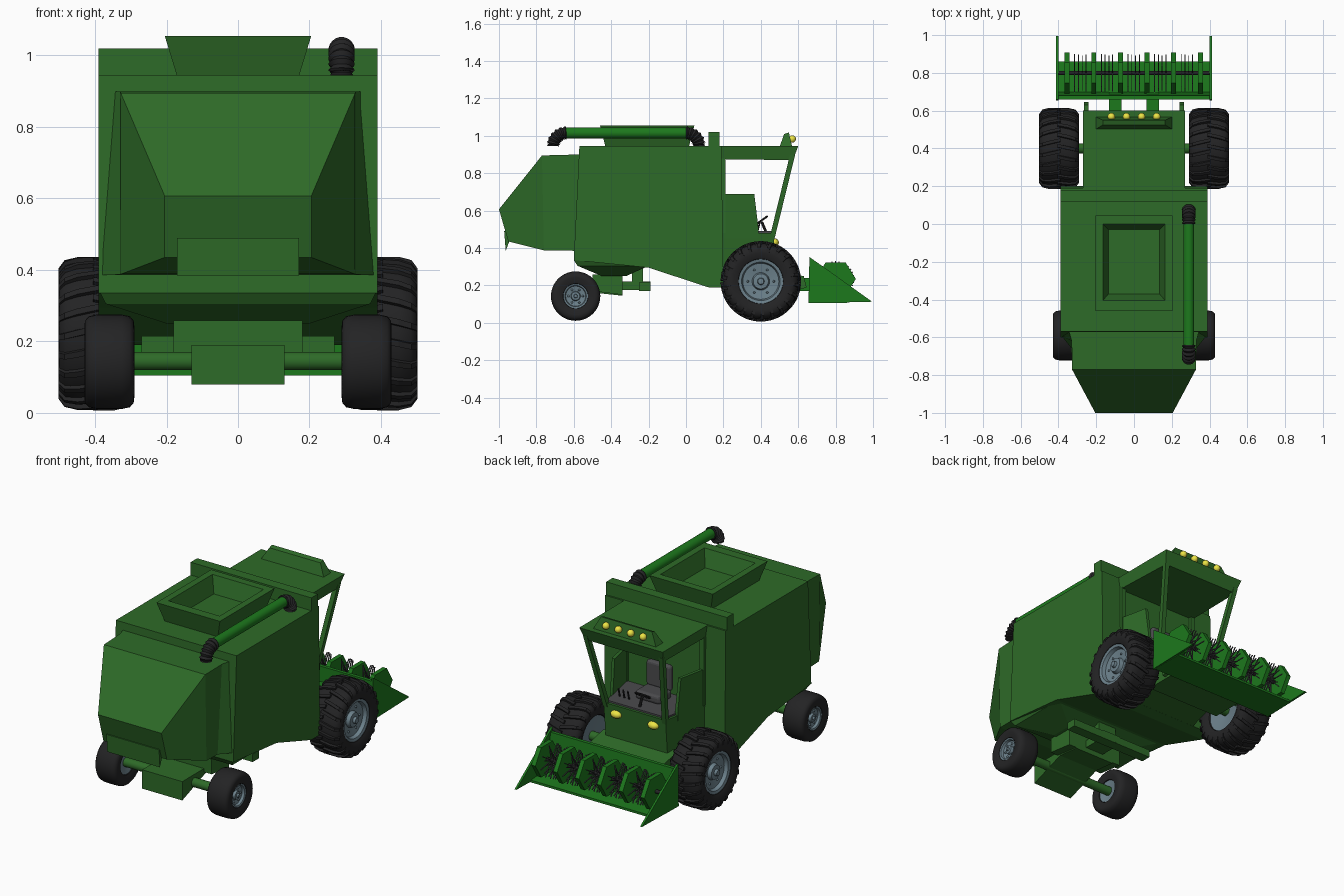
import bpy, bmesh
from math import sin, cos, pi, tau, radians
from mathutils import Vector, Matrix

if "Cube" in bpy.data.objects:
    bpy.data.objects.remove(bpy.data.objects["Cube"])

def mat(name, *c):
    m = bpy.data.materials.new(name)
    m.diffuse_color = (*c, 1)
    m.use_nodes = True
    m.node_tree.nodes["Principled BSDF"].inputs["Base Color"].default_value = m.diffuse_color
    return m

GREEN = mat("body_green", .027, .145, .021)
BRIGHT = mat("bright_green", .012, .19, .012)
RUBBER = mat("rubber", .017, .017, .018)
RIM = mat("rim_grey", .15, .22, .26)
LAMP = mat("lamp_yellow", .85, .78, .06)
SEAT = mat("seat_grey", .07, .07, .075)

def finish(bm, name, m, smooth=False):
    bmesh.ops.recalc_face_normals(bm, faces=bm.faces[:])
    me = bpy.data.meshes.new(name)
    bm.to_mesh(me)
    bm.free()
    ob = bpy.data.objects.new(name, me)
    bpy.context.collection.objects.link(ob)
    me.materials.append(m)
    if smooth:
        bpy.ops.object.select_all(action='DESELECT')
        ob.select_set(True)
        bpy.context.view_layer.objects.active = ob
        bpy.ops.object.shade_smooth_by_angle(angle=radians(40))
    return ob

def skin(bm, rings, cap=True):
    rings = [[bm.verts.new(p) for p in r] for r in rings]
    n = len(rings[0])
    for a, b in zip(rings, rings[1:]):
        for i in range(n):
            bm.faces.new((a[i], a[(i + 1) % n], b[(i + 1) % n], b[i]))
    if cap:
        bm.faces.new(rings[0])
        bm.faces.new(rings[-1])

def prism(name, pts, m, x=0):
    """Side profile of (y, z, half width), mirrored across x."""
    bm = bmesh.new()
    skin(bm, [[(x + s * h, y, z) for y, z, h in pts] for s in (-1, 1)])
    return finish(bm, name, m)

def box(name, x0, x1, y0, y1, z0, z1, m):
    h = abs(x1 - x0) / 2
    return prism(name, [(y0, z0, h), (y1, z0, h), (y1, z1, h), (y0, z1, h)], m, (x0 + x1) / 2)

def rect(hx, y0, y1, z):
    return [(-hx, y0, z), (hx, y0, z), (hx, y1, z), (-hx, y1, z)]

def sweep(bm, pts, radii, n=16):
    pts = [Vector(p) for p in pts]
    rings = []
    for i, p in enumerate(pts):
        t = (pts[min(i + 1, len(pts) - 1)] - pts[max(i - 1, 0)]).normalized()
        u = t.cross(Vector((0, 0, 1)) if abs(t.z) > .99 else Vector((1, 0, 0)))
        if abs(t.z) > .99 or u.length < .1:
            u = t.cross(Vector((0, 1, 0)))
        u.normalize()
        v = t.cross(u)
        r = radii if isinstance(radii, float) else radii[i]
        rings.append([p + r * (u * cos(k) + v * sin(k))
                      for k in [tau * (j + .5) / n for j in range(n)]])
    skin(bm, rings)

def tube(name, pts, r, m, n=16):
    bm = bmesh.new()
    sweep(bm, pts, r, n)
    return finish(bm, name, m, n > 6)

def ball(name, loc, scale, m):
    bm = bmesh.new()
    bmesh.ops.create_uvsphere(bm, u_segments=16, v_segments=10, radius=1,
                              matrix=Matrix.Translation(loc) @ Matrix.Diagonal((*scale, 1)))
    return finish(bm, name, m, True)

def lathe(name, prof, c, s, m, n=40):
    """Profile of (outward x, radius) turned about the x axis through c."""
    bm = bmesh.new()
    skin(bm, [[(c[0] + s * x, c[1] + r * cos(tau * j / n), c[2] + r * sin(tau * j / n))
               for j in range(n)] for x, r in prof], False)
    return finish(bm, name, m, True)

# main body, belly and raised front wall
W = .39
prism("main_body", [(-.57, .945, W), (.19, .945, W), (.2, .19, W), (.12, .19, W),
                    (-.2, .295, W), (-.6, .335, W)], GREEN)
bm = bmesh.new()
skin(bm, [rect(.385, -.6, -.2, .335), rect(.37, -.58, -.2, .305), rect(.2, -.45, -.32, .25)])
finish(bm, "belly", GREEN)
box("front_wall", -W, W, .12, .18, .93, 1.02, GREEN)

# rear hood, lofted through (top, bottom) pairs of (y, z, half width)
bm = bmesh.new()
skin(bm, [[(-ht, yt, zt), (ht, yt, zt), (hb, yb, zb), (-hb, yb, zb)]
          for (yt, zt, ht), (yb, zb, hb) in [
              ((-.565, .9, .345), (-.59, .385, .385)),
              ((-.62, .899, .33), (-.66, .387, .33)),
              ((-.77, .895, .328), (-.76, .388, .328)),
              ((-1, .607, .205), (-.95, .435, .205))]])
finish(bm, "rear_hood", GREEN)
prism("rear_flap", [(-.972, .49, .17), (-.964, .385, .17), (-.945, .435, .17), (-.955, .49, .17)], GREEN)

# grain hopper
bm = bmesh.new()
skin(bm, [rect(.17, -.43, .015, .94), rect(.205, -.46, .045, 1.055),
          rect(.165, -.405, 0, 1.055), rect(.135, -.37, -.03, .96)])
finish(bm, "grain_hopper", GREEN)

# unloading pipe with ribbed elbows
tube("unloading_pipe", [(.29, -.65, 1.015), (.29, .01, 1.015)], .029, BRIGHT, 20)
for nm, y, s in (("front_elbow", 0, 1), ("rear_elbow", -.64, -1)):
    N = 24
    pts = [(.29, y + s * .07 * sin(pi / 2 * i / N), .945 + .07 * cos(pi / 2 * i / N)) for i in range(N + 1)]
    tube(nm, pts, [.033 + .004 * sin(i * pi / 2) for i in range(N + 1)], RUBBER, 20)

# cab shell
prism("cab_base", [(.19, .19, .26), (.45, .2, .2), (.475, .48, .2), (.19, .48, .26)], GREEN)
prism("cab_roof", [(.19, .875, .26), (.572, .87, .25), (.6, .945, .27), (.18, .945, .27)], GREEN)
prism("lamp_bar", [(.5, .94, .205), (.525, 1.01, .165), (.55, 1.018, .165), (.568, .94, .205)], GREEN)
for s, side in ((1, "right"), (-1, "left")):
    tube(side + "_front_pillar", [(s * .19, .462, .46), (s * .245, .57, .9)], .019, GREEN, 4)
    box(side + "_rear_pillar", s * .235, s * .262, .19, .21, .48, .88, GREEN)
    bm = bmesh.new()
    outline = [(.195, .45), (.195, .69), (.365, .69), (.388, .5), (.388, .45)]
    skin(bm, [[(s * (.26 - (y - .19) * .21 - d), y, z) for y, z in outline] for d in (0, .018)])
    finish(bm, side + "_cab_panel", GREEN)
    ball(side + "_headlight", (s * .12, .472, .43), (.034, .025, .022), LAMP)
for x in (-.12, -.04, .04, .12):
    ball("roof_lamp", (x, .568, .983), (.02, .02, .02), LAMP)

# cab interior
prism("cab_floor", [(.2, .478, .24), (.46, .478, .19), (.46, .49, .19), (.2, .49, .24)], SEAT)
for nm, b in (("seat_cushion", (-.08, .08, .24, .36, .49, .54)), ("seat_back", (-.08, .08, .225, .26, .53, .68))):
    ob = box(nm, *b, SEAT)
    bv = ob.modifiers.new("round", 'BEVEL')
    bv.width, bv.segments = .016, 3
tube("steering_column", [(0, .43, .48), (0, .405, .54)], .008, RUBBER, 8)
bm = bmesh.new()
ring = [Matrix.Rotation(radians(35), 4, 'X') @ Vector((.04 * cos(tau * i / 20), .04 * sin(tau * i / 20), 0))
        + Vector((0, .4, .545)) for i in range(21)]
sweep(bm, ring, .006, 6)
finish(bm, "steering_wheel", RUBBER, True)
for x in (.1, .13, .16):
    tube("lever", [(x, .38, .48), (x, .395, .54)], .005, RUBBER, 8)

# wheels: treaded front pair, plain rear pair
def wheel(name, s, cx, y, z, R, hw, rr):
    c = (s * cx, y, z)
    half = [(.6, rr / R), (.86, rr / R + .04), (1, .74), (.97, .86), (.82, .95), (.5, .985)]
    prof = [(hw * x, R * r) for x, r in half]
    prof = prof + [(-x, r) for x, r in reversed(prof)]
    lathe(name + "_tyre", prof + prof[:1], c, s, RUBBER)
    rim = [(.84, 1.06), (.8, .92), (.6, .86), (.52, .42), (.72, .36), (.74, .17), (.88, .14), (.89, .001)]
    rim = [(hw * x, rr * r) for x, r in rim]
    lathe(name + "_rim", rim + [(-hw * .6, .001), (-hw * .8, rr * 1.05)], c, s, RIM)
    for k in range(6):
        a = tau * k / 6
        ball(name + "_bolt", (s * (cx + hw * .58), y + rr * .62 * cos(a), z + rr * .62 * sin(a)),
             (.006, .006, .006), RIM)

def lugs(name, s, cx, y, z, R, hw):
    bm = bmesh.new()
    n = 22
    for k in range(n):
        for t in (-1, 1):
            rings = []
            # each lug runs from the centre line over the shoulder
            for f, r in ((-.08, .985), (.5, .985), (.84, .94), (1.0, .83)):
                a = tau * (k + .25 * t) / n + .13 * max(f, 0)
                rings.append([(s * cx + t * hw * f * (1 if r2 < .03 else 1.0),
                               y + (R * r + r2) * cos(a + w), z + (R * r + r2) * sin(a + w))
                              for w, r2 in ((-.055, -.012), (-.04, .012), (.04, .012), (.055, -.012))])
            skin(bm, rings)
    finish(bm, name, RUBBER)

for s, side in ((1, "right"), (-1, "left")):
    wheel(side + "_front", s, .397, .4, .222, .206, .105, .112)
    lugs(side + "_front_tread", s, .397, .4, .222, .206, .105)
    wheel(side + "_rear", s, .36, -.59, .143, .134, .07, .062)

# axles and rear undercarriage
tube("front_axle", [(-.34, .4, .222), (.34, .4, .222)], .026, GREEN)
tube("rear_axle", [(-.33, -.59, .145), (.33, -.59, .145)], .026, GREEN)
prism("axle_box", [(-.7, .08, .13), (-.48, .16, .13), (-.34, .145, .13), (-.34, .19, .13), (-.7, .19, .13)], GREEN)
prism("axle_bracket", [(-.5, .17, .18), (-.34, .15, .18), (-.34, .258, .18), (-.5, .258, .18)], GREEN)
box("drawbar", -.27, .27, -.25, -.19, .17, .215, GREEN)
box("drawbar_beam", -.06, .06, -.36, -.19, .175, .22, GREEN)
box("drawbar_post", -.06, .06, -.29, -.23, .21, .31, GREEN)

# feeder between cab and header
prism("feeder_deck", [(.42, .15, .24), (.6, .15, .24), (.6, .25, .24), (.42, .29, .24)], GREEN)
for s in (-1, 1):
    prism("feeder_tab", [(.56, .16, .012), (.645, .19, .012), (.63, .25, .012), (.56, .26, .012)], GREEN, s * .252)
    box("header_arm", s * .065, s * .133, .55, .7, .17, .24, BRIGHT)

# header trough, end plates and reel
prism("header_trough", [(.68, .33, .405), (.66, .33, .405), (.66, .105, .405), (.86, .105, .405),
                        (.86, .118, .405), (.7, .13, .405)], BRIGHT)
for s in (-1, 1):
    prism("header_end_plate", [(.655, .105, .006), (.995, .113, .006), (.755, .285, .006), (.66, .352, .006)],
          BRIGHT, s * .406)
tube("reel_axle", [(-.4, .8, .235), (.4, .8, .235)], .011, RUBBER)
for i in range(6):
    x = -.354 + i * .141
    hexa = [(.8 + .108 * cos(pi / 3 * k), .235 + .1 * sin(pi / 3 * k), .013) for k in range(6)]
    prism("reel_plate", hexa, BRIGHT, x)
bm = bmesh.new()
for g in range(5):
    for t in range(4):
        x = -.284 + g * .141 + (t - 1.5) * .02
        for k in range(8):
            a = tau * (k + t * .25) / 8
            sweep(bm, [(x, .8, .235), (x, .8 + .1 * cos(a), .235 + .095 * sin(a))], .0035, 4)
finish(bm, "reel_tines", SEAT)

───

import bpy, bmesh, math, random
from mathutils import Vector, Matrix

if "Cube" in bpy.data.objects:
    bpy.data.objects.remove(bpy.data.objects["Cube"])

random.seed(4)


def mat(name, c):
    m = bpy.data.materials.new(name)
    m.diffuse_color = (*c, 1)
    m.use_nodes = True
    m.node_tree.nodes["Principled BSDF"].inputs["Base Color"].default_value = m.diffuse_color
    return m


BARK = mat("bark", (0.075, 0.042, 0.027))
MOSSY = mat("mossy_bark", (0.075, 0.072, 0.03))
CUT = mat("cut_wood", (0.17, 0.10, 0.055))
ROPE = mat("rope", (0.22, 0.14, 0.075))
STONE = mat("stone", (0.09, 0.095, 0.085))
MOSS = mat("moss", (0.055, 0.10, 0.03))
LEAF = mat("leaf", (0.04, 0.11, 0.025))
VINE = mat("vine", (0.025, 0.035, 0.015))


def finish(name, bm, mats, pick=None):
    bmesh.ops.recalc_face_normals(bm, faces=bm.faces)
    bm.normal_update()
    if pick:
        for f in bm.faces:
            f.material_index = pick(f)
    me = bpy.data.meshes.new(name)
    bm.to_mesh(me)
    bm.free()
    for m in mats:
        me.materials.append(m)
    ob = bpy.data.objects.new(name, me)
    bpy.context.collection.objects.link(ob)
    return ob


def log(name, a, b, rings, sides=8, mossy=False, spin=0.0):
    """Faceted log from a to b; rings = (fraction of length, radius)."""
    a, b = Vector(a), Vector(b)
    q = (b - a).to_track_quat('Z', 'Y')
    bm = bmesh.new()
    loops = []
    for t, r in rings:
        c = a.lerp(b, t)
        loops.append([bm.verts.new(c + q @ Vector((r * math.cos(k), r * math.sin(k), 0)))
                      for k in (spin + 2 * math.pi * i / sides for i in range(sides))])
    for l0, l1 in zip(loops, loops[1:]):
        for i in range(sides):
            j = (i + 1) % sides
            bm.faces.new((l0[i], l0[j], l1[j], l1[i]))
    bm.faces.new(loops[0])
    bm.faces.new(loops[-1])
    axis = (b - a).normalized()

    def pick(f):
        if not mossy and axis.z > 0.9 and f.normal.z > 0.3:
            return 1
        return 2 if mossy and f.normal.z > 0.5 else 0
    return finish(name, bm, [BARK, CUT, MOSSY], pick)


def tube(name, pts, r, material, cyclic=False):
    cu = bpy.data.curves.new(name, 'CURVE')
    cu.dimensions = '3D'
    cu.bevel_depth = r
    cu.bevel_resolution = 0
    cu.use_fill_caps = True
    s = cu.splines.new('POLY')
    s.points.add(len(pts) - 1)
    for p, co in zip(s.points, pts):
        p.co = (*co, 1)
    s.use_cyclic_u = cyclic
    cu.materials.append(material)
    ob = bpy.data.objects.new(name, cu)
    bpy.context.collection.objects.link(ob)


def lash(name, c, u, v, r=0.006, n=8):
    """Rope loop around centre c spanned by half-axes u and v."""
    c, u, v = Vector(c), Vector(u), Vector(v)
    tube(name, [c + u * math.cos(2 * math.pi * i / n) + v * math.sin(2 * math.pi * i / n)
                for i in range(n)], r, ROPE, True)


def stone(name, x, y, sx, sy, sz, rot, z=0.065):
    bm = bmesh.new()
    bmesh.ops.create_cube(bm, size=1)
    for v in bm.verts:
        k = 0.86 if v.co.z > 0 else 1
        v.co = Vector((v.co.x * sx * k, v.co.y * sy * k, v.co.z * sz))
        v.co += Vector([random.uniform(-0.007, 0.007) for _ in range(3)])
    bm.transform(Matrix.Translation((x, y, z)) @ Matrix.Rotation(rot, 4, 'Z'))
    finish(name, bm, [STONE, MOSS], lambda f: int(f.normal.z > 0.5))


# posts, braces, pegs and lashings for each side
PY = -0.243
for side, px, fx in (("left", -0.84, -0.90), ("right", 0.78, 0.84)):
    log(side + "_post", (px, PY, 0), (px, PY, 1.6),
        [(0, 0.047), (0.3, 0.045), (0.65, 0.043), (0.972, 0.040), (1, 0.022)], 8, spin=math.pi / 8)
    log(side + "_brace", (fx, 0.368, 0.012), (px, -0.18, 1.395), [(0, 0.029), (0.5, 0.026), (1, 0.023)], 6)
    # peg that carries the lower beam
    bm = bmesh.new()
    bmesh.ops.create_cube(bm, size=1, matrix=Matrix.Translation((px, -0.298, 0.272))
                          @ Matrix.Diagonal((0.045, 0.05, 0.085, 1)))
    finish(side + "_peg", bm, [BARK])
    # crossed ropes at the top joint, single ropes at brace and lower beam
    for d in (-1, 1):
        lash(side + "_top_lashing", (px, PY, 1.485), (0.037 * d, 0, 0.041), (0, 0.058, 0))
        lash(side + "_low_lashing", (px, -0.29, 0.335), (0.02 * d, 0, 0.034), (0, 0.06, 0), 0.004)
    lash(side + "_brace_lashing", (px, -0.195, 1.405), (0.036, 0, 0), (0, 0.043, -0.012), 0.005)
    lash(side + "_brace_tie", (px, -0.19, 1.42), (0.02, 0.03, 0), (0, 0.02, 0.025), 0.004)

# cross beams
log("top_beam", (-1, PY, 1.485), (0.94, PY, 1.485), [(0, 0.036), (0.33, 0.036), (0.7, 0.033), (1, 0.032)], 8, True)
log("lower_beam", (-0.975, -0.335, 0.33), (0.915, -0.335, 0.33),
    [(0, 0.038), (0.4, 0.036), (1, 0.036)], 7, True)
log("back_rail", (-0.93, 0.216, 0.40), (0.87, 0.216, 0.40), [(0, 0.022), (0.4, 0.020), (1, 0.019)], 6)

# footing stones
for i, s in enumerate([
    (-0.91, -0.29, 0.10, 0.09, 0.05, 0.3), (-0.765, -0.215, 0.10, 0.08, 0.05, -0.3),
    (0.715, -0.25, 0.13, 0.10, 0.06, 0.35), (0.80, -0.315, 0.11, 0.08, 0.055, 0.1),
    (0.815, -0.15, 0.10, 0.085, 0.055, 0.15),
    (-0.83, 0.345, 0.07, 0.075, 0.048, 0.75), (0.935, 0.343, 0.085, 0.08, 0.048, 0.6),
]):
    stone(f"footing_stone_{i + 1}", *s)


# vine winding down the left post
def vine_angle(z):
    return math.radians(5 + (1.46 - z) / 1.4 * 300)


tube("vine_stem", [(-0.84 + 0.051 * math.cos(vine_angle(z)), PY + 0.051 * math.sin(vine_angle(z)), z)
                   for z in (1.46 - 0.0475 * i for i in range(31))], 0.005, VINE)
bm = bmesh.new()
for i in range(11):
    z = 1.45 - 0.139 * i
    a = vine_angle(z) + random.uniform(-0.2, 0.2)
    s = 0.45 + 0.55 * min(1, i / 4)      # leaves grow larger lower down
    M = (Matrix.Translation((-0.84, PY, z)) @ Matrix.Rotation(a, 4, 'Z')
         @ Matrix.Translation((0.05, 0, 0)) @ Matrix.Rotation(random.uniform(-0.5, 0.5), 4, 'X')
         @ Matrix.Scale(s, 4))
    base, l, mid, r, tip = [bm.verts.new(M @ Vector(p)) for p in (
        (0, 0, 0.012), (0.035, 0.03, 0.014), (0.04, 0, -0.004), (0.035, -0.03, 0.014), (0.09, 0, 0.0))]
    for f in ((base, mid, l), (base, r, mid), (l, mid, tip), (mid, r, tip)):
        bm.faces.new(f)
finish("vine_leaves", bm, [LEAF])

───

» **Work to complete**
Please return every line of the material above that includes "left".

» **Problem solution**
for s, side in ((1, "right"), (-1, "left")):
for s, side in ((1, "right"), (-1, "left")):
for side, px, fx in (("left", -0.84, -0.90), ("right", 0.78, 0.84)):
# vine winding down the left post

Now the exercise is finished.